[Exercise directions]:
Any image found in the entries is to be skipped; the rest is returned word for word.

[Provided data]:
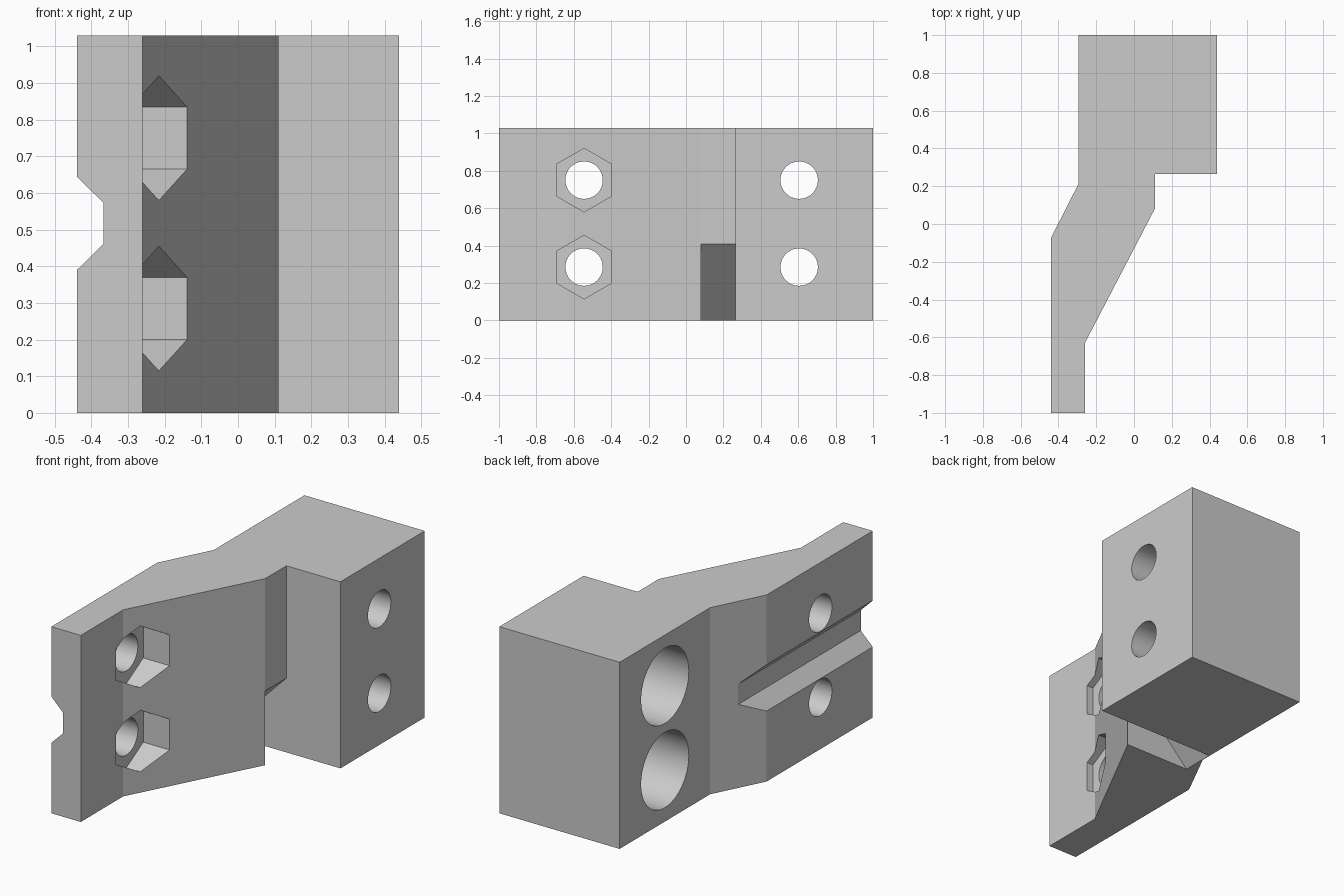
import bpy, bmesh, math
from mathutils import Matrix, Vector

if "Cube" in bpy.data.objects:
    bpy.data.objects.remove(bpy.data.objects["Cube"], do_unlink=True)

HEIGHT = 1.03
BOLT_HEIGHTS = (0.285, 0.75)
ARM_Y, BLOCK_Y = -0.545, 0.605

grey = bpy.data.materials.new("plain_grey")
grey.use_nodes = True
grey.diffuse_color = (0.6, 0.6, 0.6, 1)
grey.node_tree.nodes["Principled BSDF"].inputs["Base Color"].default_value = (0.6, 0.6, 0.6, 1)


def new_object(name, bm):
    bmesh.ops.recalc_face_normals(bm, faces=bm.faces)
    mesh = bpy.data.meshes.new(name)
    bm.to_mesh(mesh)
    bm.free()
    mesh.materials.append(grey)
    obj = bpy.data.objects.new(name, mesh)
    bpy.context.collection.objects.link(obj)
    return obj


def prism(name, points, direction):
    """Extrude a flat closed outline along a direction."""
    bm = bmesh.new()
    face = bm.faces.new([bm.verts.new(p) for p in points])
    moved = bmesh.ops.extrude_face_region(bm, geom=[face])["geom"]
    verts = [v for v in moved if isinstance(v, bmesh.types.BMVert)]
    bmesh.ops.translate(bm, verts=verts, vec=Vector(direction))
    return new_object(name, bm)


def rod(name, radius, sides, x0, x1, y, z):
    """Cylinder or hexagon lying along x, with a corner pointing up."""
    bm = bmesh.new()
    place = Matrix.Translation(((x0 + x1) / 2, y, z)) @ Matrix.Rotation(math.pi / 2, 4, 'Y')
    spin = Matrix.Rotation(math.pi / 2, 4, 'Z')
    # Hexagon corners must lie on the vertical axis
    bmesh.ops.create_cone(bm, cap_ends=True, segments=sides, radius1=radius,
                          radius2=radius, depth=x1 - x0, matrix=place @ spin)
    if max(v.co.z for v in bm.verts) < z + radius * 0.99:
        turn = Matrix.Rotation(math.pi / sides, 4, 'X')
        bmesh.ops.rotate(bm, verts=bm.verts, cent=(0, y, z), matrix=turn)
    return new_object(name, bm)


# Cranked arm and clamp block, one upright extrusion
outline = [(-0.295, 1), (0.44, 1), (0.44, 0.265), (0.11, 0.265), (0.11, 0.08),
           (-0.26, -0.63), (-0.26, -1), (-0.44, -1), (-0.44, -0.075), (-0.295, 0.21)]
bracket = prism("offset_bracket", [(x, y, 0) for x, y in outline], (0, 0, HEIGHT))

cutters = []

# Locating groove along the outer face of the arm
groove = [(-0.467, 0.363), (-0.367, 0.461), (-0.367, 0.573), (-0.467, 0.672)]
cutters.append(prism("groove_cutter", [(x, -1.1, z) for x, z in groove], (0, 1.5, 0)))

# Sloping relief beneath the corner between arm and block
relief = [(-0.312, -0.02), (0.13, 0.43), (0.13, -0.02)]
cutters.append(prism("relief_cutter", [(x, 0.08, z) for x, z in relief], (0, 0.185, 0)))

# Bolt holes with hexagonal pockets in the arm and round counterbores in the block
for z in BOLT_HEIGHTS:
    cutters += [
        rod("arm_hole_cutter", 0.1, 48, -0.6, 0.2, ARM_Y, z),
        rod("nut_pocket_cutter", 0.17, 6, -0.3, 0.1, ARM_Y, z),
        rod("block_hole_cutter", 0.1, 48, -0.5, 0.6, BLOCK_Y, z),
        rod("counterbore_cutter", 0.208, 64, -0.5, 0.25, BLOCK_Y, z),
    ]

bpy.ops.object.select_all(action='DESELECT')
bracket.select_set(True)
bpy.context.view_layer.objects.active = bracket
for cutter in cutters:
    cutter.hide_render = True
    cut = bracket.modifiers.new(cutter.name, 'BOOLEAN')
    cut.operation = 'DIFFERENCE'
    cut.solver = 'EXACT'
    cut.object = cutter
    bpy.ops.object.modifier_apply(modifier=cut.name)
for cutter in cutters:
    bpy.data.objects.remove(cutter, do_unlink=True)

bpy.ops.object.shade_smooth_by_angle(angle=math.radians(20))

[Output below]:
import bpy, bmesh, math
from mathutils import Matrix, Vector

if "Cube" in bpy.data.objects:
    bpy.data.objects.remove(bpy.data.objects["Cube"], do_unlink=True)

HEIGHT = 1.03
BOLT_HEIGHTS = (0.285, 0.75)
ARM_Y, BLOCK_Y = -0.545, 0.605

grey = bpy.data.materials.new("plain_grey")
grey.use_nodes = True
grey.diffuse_color = (0.6, 0.6, 0.6, 1)
grey.node_tree.nodes["Principled BSDF"].inputs["Base Color"].default_value = (0.6, 0.6, 0.6, 1)


def new_object(name, bm):
    bmesh.ops.recalc_face_normals(bm, faces=bm.faces)
    mesh = bpy.data.meshes.new(name)
    bm.to_mesh(mesh)
    bm.free()
    mesh.materials.append(grey)
    obj = bpy.data.objects.new(name, mesh)
    bpy.context.collection.objects.link(obj)
    return obj


def prism(name, points, direction):
    """Extrude a flat closed outline along a direction."""
    bm = bmesh.new()
    face = bm.faces.new([bm.verts.new(p) for p in points])
    moved = bmesh.ops.extrude_face_region(bm, geom=[face])["geom"]
    verts = [v for v in moved if isinstance(v, bmesh.types.BMVert)]
    bmesh.ops.translate(bm, verts=verts, vec=Vector(direction))
    return new_object(name, bm)


def rod(name, radius, sides, x0, x1, y, z):
    """Cylinder or hexagon lying along x, with a corner pointing up."""
    bm = bmesh.new()
    place = Matrix.Translation(((x0 + x1) / 2, y, z)) @ Matrix.Rotation(math.pi / 2, 4, 'Y')
    spin = Matrix.Rotation(math.pi / 2, 4, 'Z')
    # Hexagon corners must lie on the vertical axis
    bmesh.ops.create_cone(bm, cap_ends=True, segments=sides, radius1=radius,
                          radius2=radius, depth=x1 - x0, matrix=place @ spin)
    if max(v.co.z for v in bm.verts) < z + radius * 0.99:
        turn = Matrix.Rotation(math.pi / sides, 4, 'X')
        bmesh.ops.rotate(bm, verts=bm.verts, cent=(0, y, z), matrix=turn)
    return new_object(name, bm)


# Cranked arm and clamp block, one upright extrusion
outline = [(-0.295, 1), (0.44, 1), (0.44, 0.265), (0.11, 0.265), (0.11, 0.08),
           (-0.26, -0.63), (-0.26, -1), (-0.44, -1), (-0.44, -0.075), (-0.295, 0.21)]
bracket = prism("offset_bracket", [(x, y, 0) for x, y in outline], (0, 0, HEIGHT))

cutters = []

# Locating groove along the outer face of the arm
groove = [(-0.467, 0.363), (-0.367, 0.461), (-0.367, 0.573), (-0.467, 0.672)]
cutters.append(prism("groove_cutter", [(x, -1.1, z) for x, z in groove], (0, 1.5, 0)))

# Sloping relief beneath the corner between arm and block
relief = [(-0.312, -0.02), (0.13, 0.43), (0.13, -0.02)]
cutters.append(prism("relief_cutter", [(x, 0.08, z) for x, z in relief], (0, 0.185, 0)))

# Bolt holes with hexagonal pockets in the arm and round counterbores in the block
for z in BOLT_HEIGHTS:
    cutters += [
        rod("arm_hole_cutter", 0.1, 48, -0.6, 0.2, ARM_Y, z),
        rod("nut_pocket_cutter", 0.17, 6, -0.3, 0.1, ARM_Y, z),
        rod("block_hole_cutter", 0.1, 48, -0.5, 0.6, BLOCK_Y, z),
        rod("counterbore_cutter", 0.208, 64, -0.5, 0.25, BLOCK_Y, z),
    ]

bpy.ops.object.select_all(action='DESELECT')
bracket.select_set(True)
bpy.context.view_layer.objects.active = bracket
for cutter in cutters:
    cutter.hide_render = True
    cut = bracket.modifiers.new(cutter.name, 'BOOLEAN')
    cut.operation = 'DIFFERENCE'
    cut.solver = 'EXACT'
    cut.object = cutter
    bpy.ops.object.modifier_apply(modifier=cut.name)
for cutter in cutters:
    bpy.data.objects.remove(cutter, do_unlink=True)

bpy.ops.object.shade_smooth_by_angle(angle=math.radians(20))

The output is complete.